▶ [YOUR TASK]: Only certain lines below are wanted: those starting at the line containing "bpy.context.view_layer.objects.active = ob" and ending at the line containing "w = tx * u + ty * v", both included, each retyped exactly.

● ● ● ● ●

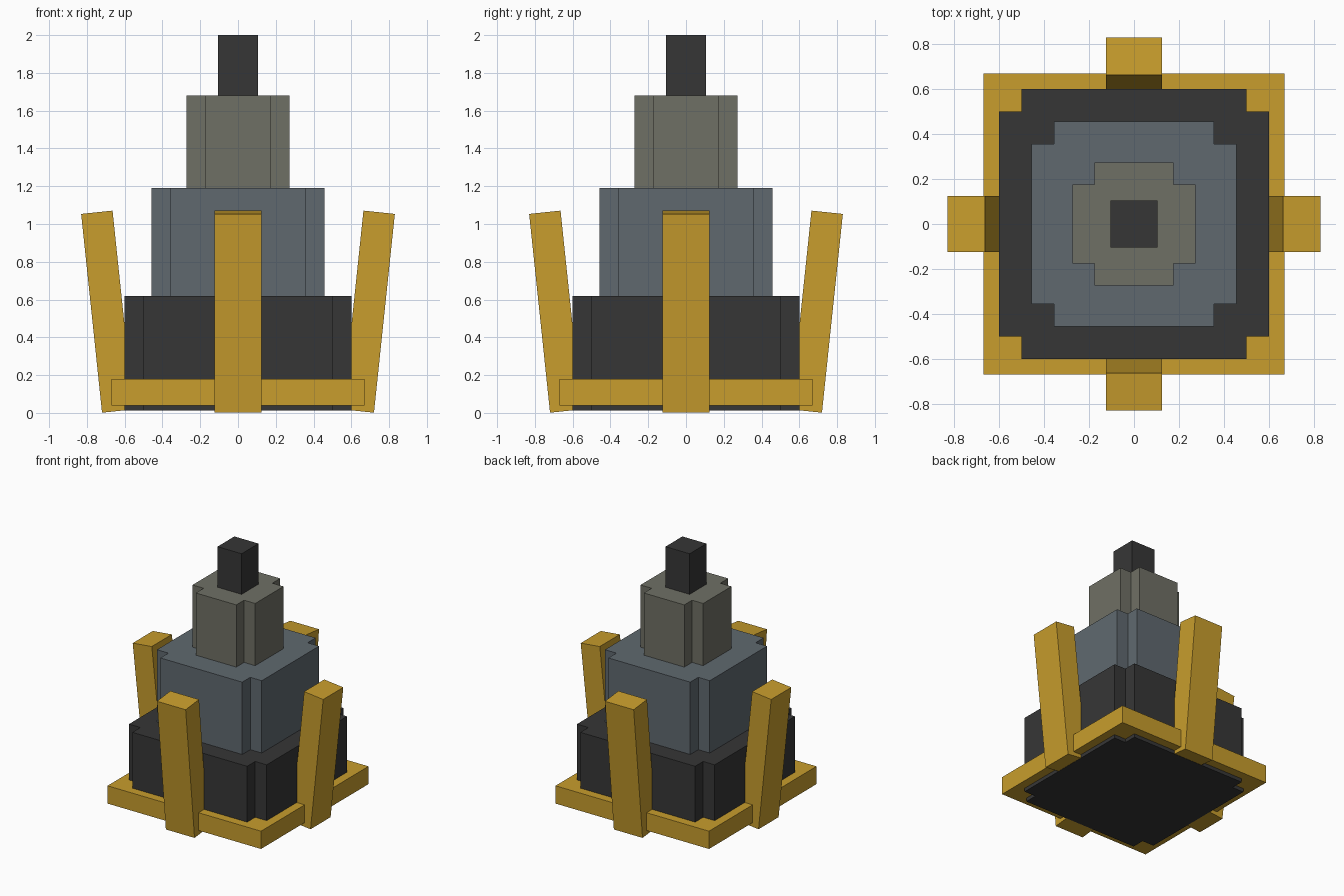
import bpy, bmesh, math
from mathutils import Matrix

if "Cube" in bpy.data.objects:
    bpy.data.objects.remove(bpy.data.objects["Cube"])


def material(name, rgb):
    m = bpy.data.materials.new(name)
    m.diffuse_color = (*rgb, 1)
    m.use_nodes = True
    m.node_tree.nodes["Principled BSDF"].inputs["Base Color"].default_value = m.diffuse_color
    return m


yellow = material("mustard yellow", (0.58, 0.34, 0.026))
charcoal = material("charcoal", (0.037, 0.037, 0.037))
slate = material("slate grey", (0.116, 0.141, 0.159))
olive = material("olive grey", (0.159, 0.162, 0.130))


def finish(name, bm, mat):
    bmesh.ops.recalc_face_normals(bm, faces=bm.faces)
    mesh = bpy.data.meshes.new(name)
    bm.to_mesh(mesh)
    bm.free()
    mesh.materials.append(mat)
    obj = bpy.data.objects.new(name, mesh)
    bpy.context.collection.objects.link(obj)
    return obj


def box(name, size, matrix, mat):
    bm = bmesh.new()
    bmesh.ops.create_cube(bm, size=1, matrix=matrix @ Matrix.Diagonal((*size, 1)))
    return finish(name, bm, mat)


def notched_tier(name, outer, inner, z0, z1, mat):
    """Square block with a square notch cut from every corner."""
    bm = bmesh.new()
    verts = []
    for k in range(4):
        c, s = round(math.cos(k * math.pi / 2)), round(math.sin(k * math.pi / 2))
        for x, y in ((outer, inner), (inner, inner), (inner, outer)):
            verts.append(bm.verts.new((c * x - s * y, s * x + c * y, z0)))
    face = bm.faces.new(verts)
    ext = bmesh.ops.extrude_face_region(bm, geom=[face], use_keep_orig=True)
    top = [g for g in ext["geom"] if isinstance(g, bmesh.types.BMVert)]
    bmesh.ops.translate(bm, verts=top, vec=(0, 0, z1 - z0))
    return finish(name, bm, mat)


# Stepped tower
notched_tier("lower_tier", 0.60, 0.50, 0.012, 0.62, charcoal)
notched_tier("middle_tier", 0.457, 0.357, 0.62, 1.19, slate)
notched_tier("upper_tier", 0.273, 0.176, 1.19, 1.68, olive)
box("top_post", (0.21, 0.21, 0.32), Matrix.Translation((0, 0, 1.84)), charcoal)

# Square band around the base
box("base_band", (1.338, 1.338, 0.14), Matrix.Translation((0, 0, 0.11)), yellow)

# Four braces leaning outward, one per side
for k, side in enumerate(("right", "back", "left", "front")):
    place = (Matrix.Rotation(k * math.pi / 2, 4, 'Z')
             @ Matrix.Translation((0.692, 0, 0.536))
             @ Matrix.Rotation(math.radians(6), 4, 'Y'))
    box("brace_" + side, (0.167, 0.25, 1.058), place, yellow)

● ● ● ● ●

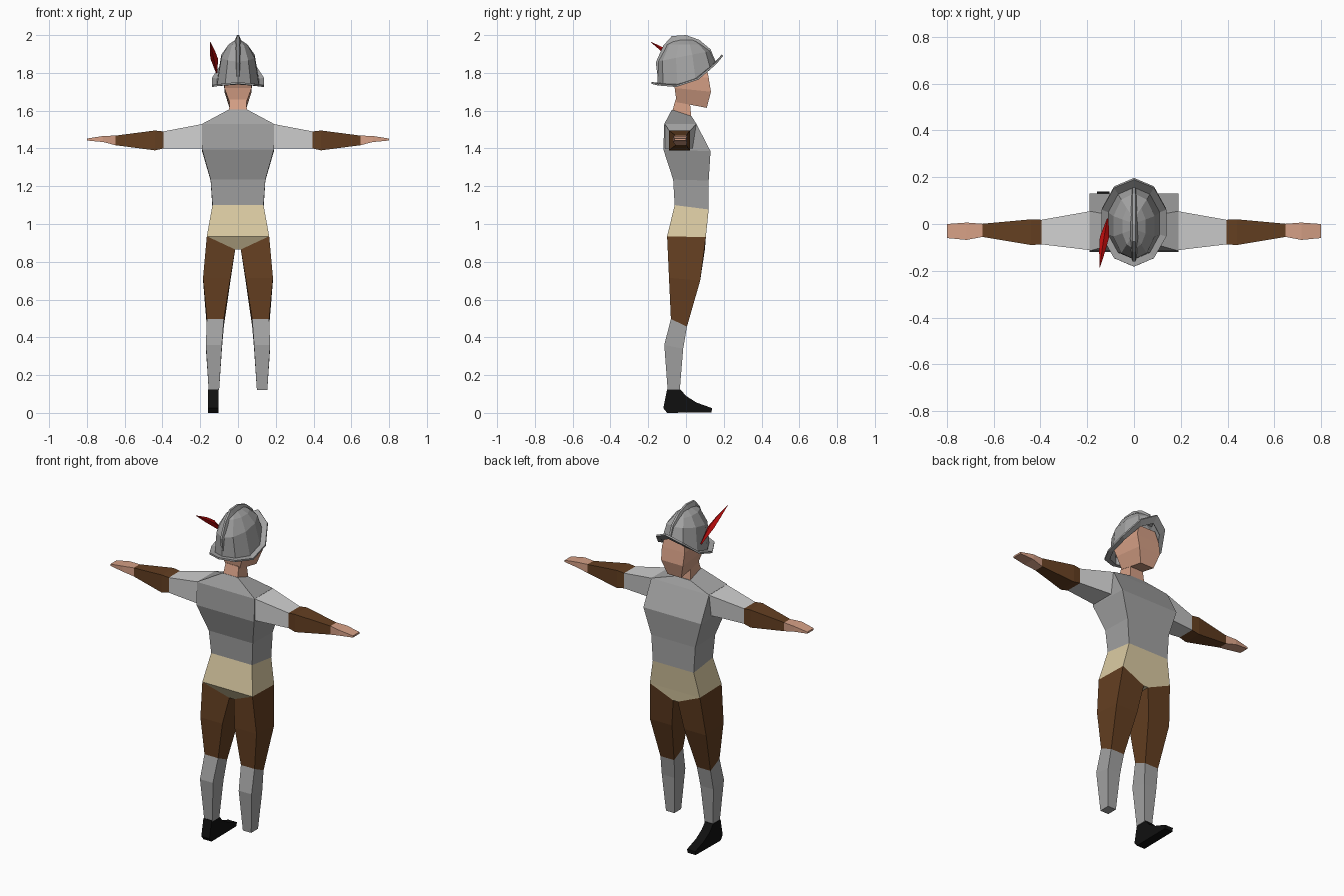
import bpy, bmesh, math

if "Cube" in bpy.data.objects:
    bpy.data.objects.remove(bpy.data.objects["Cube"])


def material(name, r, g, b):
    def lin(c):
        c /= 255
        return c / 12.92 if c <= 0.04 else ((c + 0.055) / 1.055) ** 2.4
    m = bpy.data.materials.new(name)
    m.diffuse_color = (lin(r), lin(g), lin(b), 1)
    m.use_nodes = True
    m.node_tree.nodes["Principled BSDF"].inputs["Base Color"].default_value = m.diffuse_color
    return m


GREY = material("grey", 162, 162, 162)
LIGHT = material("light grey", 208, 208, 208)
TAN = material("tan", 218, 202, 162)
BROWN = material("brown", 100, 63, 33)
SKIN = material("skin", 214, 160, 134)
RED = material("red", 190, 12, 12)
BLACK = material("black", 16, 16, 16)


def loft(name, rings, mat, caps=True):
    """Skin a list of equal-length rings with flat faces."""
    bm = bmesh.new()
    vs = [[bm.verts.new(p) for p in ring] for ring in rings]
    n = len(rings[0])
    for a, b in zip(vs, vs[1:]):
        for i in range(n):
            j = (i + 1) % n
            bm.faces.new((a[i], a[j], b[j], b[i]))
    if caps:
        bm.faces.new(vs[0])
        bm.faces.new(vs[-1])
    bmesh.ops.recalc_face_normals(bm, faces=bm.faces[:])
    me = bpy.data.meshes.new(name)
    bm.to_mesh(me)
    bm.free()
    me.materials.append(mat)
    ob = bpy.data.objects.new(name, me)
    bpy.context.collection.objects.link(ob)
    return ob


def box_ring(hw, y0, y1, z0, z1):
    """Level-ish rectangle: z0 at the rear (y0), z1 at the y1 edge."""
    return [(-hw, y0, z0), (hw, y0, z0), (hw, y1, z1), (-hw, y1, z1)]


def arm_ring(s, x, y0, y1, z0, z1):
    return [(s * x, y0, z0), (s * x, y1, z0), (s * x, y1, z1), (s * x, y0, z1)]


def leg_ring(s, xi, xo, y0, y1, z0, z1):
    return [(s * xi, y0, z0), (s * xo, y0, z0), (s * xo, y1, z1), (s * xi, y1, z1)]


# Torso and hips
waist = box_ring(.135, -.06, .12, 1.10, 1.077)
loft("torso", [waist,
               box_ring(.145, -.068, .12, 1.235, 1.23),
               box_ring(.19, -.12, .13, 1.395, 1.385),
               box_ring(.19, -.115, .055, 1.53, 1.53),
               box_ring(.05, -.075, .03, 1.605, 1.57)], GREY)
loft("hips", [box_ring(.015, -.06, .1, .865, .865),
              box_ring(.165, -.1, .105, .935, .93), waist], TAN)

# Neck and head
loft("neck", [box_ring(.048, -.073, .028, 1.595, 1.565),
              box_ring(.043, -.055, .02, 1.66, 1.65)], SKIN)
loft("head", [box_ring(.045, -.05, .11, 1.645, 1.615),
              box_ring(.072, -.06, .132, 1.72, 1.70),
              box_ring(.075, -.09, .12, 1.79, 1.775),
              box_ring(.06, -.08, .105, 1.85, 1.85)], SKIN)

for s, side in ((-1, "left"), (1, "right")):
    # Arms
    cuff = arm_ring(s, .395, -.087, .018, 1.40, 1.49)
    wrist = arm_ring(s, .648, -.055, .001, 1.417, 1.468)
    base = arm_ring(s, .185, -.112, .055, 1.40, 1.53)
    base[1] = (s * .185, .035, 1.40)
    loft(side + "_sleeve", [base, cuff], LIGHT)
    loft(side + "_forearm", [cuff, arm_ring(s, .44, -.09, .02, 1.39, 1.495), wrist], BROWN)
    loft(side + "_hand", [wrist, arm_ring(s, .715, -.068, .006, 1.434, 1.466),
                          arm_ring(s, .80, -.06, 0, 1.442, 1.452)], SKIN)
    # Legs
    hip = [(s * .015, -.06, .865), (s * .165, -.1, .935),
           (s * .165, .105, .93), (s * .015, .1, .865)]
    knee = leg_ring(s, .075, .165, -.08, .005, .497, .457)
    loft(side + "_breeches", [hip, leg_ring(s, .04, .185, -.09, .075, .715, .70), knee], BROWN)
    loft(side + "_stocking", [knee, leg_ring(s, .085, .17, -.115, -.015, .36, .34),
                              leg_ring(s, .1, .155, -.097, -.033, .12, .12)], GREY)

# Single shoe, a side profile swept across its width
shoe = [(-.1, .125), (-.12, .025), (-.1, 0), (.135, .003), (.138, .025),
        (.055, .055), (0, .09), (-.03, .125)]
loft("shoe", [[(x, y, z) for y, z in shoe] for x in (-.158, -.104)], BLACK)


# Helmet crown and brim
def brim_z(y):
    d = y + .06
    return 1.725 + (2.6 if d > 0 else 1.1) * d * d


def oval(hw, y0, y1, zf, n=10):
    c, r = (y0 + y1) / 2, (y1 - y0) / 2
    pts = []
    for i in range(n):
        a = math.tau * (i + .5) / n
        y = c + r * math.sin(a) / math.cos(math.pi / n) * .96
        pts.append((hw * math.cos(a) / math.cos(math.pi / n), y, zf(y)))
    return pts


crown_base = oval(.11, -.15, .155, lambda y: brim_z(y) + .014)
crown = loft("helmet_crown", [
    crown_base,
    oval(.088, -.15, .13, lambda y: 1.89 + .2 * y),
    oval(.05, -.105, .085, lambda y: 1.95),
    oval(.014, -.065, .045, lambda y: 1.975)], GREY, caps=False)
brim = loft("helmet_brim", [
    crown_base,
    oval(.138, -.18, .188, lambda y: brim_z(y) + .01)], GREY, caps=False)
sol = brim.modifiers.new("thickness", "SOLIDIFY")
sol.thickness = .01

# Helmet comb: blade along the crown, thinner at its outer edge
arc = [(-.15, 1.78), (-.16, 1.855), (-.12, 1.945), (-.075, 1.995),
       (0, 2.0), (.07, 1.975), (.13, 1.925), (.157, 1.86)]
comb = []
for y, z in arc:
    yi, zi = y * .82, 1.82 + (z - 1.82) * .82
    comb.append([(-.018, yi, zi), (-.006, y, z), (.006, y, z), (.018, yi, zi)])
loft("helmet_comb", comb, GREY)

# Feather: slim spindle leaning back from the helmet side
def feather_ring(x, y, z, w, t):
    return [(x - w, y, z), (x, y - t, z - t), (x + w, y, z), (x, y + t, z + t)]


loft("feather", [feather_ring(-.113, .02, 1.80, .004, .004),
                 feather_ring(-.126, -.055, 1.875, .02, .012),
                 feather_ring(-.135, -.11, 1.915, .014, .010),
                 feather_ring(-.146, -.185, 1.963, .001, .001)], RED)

● ● ● ● ●

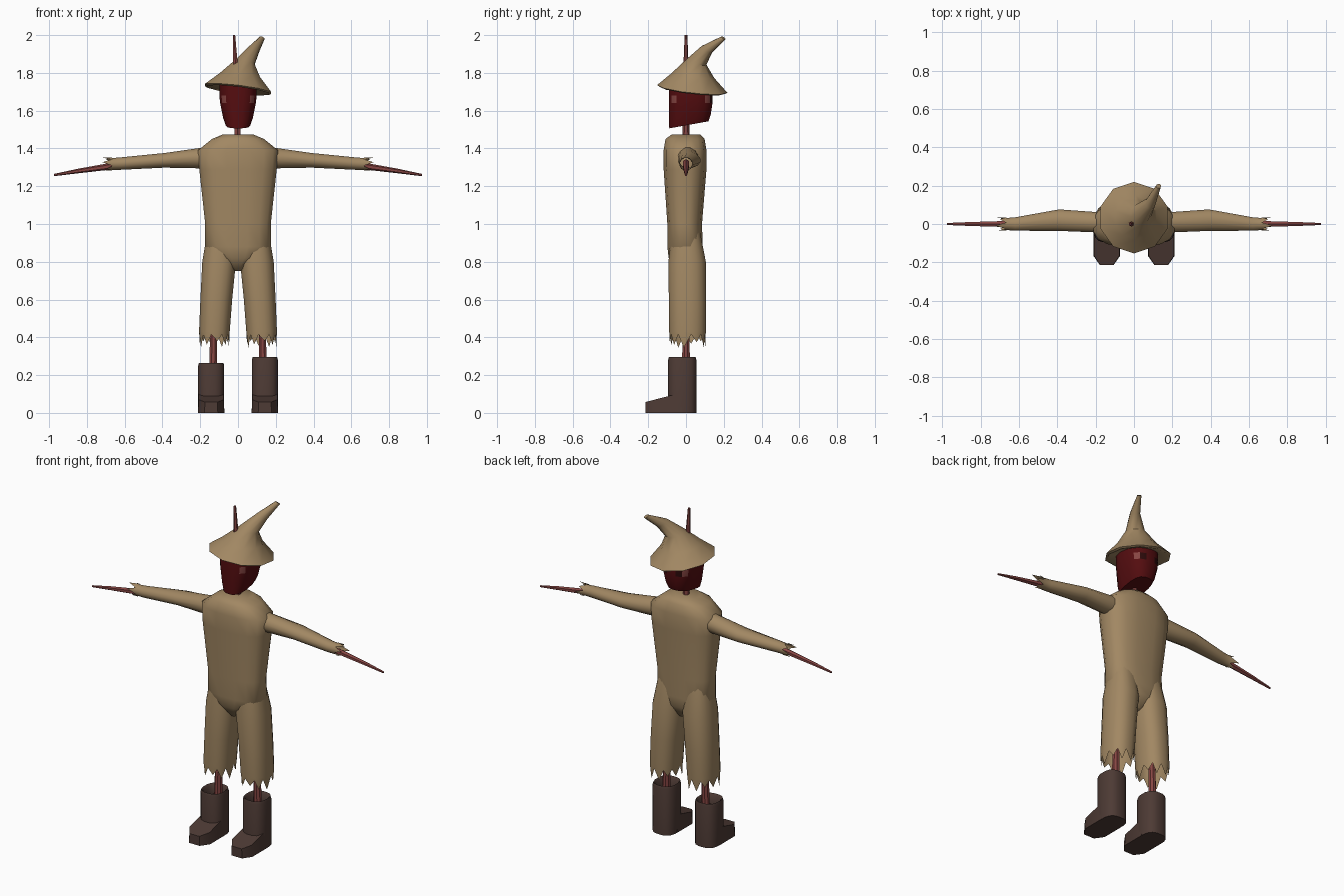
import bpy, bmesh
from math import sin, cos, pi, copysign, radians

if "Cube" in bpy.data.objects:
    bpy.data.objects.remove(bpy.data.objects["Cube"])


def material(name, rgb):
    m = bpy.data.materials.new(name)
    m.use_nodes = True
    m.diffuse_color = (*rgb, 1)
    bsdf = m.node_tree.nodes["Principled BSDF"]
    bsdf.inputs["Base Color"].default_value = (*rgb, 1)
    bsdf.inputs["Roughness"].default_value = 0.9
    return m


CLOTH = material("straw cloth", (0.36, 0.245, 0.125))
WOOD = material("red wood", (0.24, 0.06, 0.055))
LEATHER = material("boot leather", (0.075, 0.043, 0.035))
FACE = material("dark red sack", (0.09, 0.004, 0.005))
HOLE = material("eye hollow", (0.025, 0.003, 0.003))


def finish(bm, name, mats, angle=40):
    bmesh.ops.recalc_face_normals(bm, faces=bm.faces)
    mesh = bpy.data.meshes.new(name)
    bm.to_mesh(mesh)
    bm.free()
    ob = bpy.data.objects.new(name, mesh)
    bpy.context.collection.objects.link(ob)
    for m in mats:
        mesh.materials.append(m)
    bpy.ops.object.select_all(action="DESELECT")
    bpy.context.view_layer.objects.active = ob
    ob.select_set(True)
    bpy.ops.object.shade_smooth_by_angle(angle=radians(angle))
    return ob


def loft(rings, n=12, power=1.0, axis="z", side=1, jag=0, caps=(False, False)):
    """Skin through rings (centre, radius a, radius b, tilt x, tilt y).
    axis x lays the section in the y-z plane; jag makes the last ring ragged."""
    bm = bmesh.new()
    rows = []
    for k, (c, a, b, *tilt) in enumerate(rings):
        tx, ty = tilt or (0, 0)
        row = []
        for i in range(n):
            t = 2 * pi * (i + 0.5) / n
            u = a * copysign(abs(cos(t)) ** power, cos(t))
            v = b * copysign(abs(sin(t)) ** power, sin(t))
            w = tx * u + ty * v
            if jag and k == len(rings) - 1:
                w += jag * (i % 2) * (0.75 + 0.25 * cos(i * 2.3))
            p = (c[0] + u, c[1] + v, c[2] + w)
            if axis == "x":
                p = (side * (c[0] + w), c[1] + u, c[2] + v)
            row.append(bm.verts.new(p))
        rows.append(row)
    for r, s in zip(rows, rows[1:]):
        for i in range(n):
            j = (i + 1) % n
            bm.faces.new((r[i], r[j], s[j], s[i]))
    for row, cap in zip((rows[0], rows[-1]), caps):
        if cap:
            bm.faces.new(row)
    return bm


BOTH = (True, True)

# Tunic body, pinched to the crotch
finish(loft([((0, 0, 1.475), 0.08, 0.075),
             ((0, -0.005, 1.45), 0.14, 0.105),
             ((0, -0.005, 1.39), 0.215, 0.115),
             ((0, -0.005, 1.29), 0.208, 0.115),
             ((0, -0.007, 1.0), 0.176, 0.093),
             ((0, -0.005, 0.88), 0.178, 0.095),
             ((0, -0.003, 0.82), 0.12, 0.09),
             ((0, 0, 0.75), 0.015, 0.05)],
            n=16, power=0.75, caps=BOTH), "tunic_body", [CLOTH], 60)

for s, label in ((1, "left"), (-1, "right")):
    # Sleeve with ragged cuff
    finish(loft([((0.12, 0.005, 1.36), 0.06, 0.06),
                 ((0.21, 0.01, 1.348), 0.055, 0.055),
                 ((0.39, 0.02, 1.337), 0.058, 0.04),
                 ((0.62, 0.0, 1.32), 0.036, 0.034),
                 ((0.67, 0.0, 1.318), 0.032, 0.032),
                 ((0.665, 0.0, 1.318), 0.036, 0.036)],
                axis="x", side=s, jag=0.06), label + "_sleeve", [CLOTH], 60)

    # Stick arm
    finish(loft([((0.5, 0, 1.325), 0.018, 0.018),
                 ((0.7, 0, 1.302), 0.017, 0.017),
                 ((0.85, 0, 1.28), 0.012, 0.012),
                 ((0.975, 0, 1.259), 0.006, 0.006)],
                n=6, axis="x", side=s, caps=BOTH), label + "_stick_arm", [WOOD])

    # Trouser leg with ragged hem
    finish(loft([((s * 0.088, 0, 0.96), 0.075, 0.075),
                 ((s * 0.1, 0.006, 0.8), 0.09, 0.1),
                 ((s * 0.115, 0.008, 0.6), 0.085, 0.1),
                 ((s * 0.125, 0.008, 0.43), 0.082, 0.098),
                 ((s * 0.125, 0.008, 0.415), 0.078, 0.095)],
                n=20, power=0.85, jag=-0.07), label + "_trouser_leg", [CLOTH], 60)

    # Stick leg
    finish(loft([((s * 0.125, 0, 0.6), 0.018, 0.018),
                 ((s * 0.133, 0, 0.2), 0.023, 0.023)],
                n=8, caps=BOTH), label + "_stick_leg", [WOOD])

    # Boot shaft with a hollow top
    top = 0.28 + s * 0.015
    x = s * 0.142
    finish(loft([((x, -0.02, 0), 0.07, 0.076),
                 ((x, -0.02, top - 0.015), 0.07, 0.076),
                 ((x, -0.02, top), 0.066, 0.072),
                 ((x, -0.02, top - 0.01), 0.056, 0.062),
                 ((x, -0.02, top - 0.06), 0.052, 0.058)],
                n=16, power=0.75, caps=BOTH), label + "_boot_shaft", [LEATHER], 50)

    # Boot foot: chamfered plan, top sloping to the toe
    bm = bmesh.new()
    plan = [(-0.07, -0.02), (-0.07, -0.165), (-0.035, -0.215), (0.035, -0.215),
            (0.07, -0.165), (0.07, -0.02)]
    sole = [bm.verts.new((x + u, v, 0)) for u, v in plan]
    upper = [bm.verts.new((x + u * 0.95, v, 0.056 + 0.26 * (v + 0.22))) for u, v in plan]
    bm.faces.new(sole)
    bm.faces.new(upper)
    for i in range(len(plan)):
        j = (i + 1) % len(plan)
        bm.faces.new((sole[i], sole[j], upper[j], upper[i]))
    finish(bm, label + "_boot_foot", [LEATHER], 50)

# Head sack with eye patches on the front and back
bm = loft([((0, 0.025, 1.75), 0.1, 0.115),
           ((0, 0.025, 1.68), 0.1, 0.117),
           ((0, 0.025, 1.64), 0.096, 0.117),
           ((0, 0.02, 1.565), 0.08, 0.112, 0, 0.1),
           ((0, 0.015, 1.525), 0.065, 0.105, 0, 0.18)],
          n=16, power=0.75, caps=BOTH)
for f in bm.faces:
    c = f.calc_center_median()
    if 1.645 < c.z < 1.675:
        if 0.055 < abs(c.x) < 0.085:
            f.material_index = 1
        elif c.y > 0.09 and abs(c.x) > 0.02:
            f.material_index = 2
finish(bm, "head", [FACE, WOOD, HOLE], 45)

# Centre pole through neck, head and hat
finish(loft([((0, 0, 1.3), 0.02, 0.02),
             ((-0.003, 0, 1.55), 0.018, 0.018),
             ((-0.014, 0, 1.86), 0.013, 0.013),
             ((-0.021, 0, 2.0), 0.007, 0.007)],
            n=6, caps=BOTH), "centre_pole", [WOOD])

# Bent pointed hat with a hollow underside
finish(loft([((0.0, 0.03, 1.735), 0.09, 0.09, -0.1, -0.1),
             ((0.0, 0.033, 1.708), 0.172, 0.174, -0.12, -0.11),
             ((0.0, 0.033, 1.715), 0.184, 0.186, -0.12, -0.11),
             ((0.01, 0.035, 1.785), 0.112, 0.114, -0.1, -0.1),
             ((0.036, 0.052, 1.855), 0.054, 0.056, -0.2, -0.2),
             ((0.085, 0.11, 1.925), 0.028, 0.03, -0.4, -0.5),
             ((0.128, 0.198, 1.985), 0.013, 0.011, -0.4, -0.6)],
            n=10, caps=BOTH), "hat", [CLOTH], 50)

● ● ● ● ●

▶ [RESULT FOR THIS EXERCISE]:
    bpy.context.view_layer.objects.active = ob
    ob.select_set(True)
    bpy.ops.object.shade_smooth_by_angle(angle=radians(angle))
    return ob


def loft(rings, n=12, power=1.0, axis="z", side=1, jag=0, caps=(False, False)):
    """Skin through rings (centre, radius a, radius b, tilt x, tilt y).
    axis x lays the section in the y-z plane; jag makes the last ring ragged."""
    bm = bmesh.new()
    rows = []
    for k, (c, a, b, *tilt) in enumerate(rings):
        tx, ty = tilt or (0, 0)
        row = []
        for i in range(n):
            t = 2 * pi * (i + 0.5) / n
            u = a * copysign(abs(cos(t)) ** power, cos(t))
            v = b * copysign(abs(sin(t)) ** power, sin(t))
            w = tx * u + ty * v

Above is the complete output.